Praise for Morality: A Natural History
"This work expands morality beyond notions of it within traditional religious teachings; its conclusions apply to all people, and its utilitarian perspective recognizes the necessity of compromises. Here, morality is about searching for the best way to live with courage and authenticity. Traditional materials are employed in interesting ways to tease out and support the book’s ideas. Altruism is creatively examined through game theory, for example, tying it to ethical experiments such as the prisoner’s dilemma to show that self-interest sometimes results in unexpected, good choices....
A wide-ranging, organized, cohesive statement about what morality means, Morality is a thought-provoking text."
--Jeremiah Rood, 4/5-star Foreword Clarion Review
"The author explores an impressively broad swath of intellectual territory over the course of his book, as he looks at how neuroscience, anthropology, and evolutionary psychology, among other disciplines, made contributions to moral theory. [...] An accessible entry to how scientific advances brought a measure of clarity to moral discourse. Overall, Moseley’s work is lucid, sensible, and ultimately a worthwhile read [...]. A thoughtful and readable introduction to a complex subject."
"This is a fascinating and profound reflection on the natural history of the idea of morality, as seen from the perspective of twenty-first century knowledge.

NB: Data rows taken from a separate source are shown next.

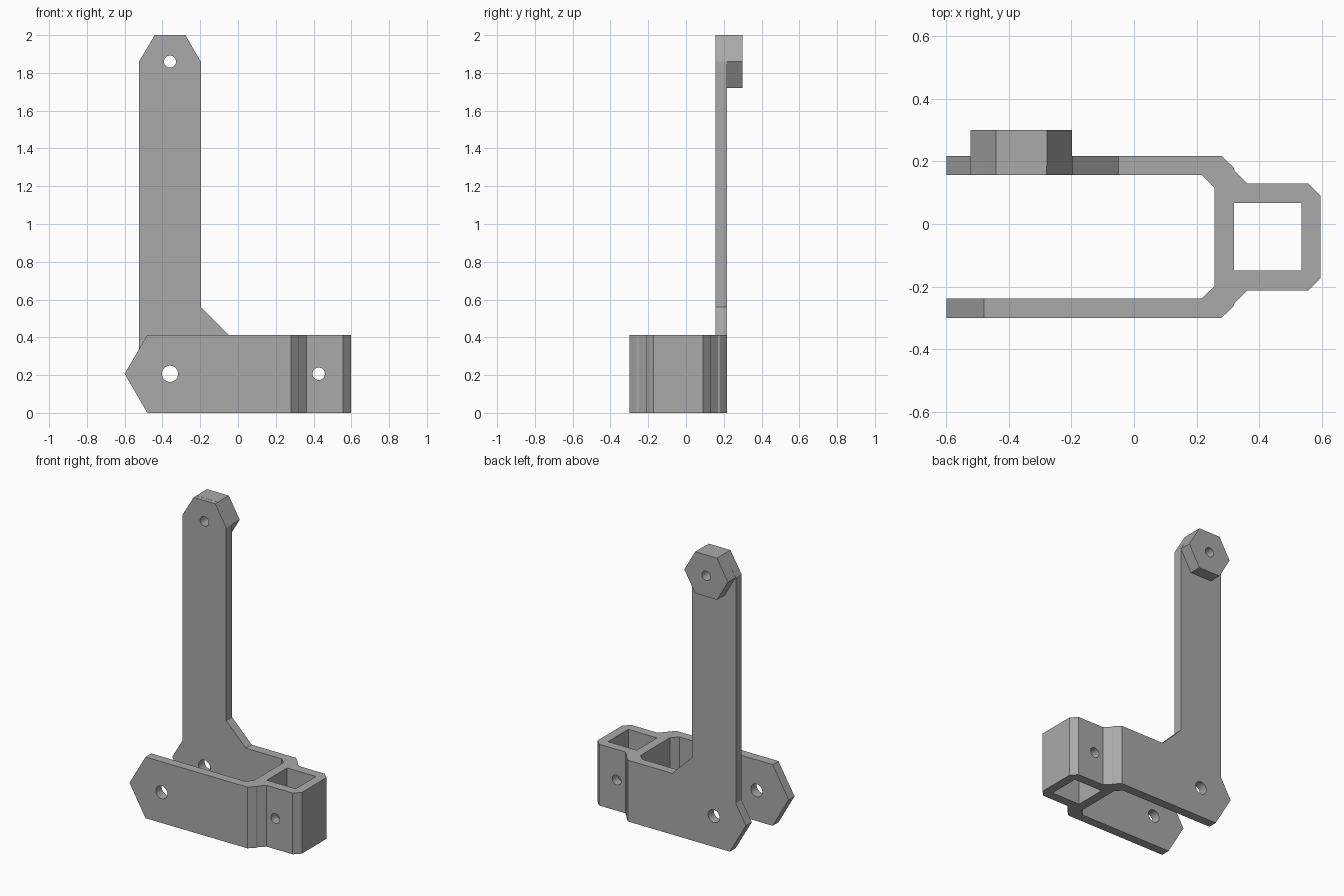
import bpy, bmesh, math

if "Cube" in bpy.data.objects:
    bpy.data.objects.remove(bpy.data.objects["Cube"], do_unlink=True)

grey = bpy.data.materials.new("plain grey")
grey.use_nodes = True
colour = (0.4, 0.4, 0.4, 1)
grey.diffuse_color = colour
grey.node_tree.nodes["Principled BSDF"].inputs["Base Color"].default_value = colour

MID_Y = -0.041                    # symmetry line of the fork
BACK_IN, BACK_OUT = 0.156, 0.218  # faces of the rear arm
HEIGHT = 0.413
PIVOT = (-0.36, 0.207)
TOP = (-0.36, 1.86)


def prism(name, points, axis, low, high):
    """Extrude an outline along z (plan) or y (front elevation)."""
    bm = bmesh.new()
    place = (lambda p, h: (p[0], p[1], h)) if axis == "z" else (lambda p, h: (p[0], h, p[1]))
    face = bm.faces.new([bm.verts.new(place(p, low)) for p in points])
    grown = bmesh.ops.extrude_face_region(bm, geom=[face])["geom"]
    move = (0, 0, high - low) if axis == "z" else (0, high - low, 0)
    bmesh.ops.translate(bm, vec=move, verts=[g for g in grown if isinstance(g, bmesh.types.BMVert)])
    bmesh.ops.recalc_face_normals(bm, faces=bm.faces)
    mesh = bpy.data.meshes.new(name)
    bm.to_mesh(mesh)
    bm.free()
    mesh.materials.append(grey)
    obj = bpy.data.objects.new(name, mesh)
    bpy.context.collection.objects.link(obj)
    return obj


def circle(centre, radius, sides):
    return [(centre[0] + radius * math.cos(2 * math.pi * i / sides),
             centre[1] + radius * math.sin(2 * math.pi * i / sides)) for i in range(sides)]


def combine(target, tool, operation):
    """Apply a boolean and discard the tool."""
    tool.hide_render = True
    mod = target.modifiers.new(operation, "BOOLEAN")
    mod.operation, mod.solver, mod.object = operation, "EXACT", tool
    bpy.context.view_layer.objects.active = target
    bpy.ops.object.modifier_apply(modifier=mod.name)
    bpy.data.objects.remove(tool, do_unlink=True)


def mirrored(half):
    """Offsets from the symmetry line, followed by their reflection."""
    return ([(x, MID_Y + d) for x, d in half] +
            [(x, MID_Y - d) for x, d in reversed(half)])


# Fork and square socket, from one symmetrical plan
outer = mirrored([(-0.6, 0.259), (0.28, 0.259), (0.318, 0.222), (0.322, 0.211),
                  (0.362, 0.171), (0.557, 0.171), (0.597, 0.131)])
inner = mirrored([(-0.6, 0.197), (0.217, 0.197), (0.257, 0.158)])
bracket = prism("bracket", outer + inner[::-1], "z", -0.1, 0.6)
combine(bracket, prism("socket_cutter", mirrored([(0.32, 0.108), (0.535, 0.108)]),
                       "z", -0.2, 0.7), "DIFFERENCE")

# Pointed arm ends and final height
side = [(-0.6, PIVOT[1]), (-0.48, HEIGHT), (0.7, HEIGHT), (0.7, 0), (-0.48, 0)]
combine(bracket, prism("side_trim", side, "y", -0.6, 0.6), "INTERSECT")

# Tall upright with gusset and chamfered top
upright = [(-0.524, PIVOT[1]), (-0.05, PIVOT[1]), (-0.05, HEIGHT), (-0.197, 0.56),
           (-0.197, TOP[1]), (-0.279, 2), (-0.441, 2), (-0.524, TOP[1])]
combine(bracket, prism("upright", upright, "y", BACK_IN, BACK_OUT), "UNION")

# Hexagonal boss behind the top
boss = [(x, z) for x, z in circle(TOP, 0.1625, 6)]
combine(bracket, prism("hex_boss", boss, "y", BACK_IN + 0.03, 0.3), "UNION")

# Bolt holes
for centre, radius in ((PIVOT, 0.043), ((0.427, PIVOT[1]), 0.033), (TOP, 0.032)):
    combine(bracket, prism("hole_cutter", circle(centre, radius, 32), "y", -0.6, 0.6), "DIFFERENCE")

bpy.ops.object.select_all(action="DESELECT")
bracket.select_set(True)
bpy.context.view_layer.objects.active = bracket
bpy.ops.object.shade_smooth_by_angle(angle=math.radians(25))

The author had a distinguished medical career, and now has turned to scholarship. The result is an amazing and refreshing intellectual tour of the perspectives that contemporary forms of knowledge provide on the idea and practice of morality. I have learned so much that I did not know from this account, and for that I am deeply grateful to Roger Moseley."
—Stanley N. Katz, Professor, Woodrow Wilson School, Princeton University; Director, Princeton University Center for Arts and Cultural Policy Studies; President Emeritus, American Council of Learned Societies; National Humanities Medal, 2010
"This is a deep yet comprehensive treatment of human morality as it develops in the individual, and as it may have evolved in our species. It is an evidence-based synthesis of recent research in areas as diverse as neuroscience and infant behavior. Moseley's graceful and lucid writing should make the book accessible to general readers, while appealing to those who may already have thought about the nature and origins of morality."
—Evelyn M. Witkin, Barbara McClintock Professor of Genetics, Emerita, Rutgers, the State University of New Jersey 2002 recipient of the National Medal of Science
“The concept of morality poses questions–how it evolved, how it can coexist with individual self-interest, and so on–that span many fields: philosophy, psychology, sociology, biology, game theory, and more. Each expert brings a narrow specialist focus to these questions. It takes an intelligent broad-ranging outsider to see the concept as a whole, and integrate the specialized perspectives. Roger Moseley gives us exactly that in this rigorously researched, lucidly written and highly readable book.”
—Avinash Dixit, Sherrerd University Professor of Economics, Emeritus, Princeton University
“Humans would like to think that morality is a quintessential distinction between their lives and those of other animals. So when zoologists and psychologists suggest that morality is itself a product of Darwinian natural selection, the sparks start to fly, not so much from the ideas themselves, as from the grinding of disciplinary axes. So it is refreshing to see a discussion written by someone wielding the ideas rather than the axes. Moseley presents a wise selection of ideas and supporting arguments, ranging from outright science to humanistic insights and implications. He writes with enticing clarity and persuasive logic. His main citations are works accessible to lay-folk, but he has explored the original literature where the secondary references are sketchy, and he has gotten everything in my particular field of study right.”
—Henry S. Horn, Emeritus Professor of Ecology and Evolutionary Biology, Princeton University.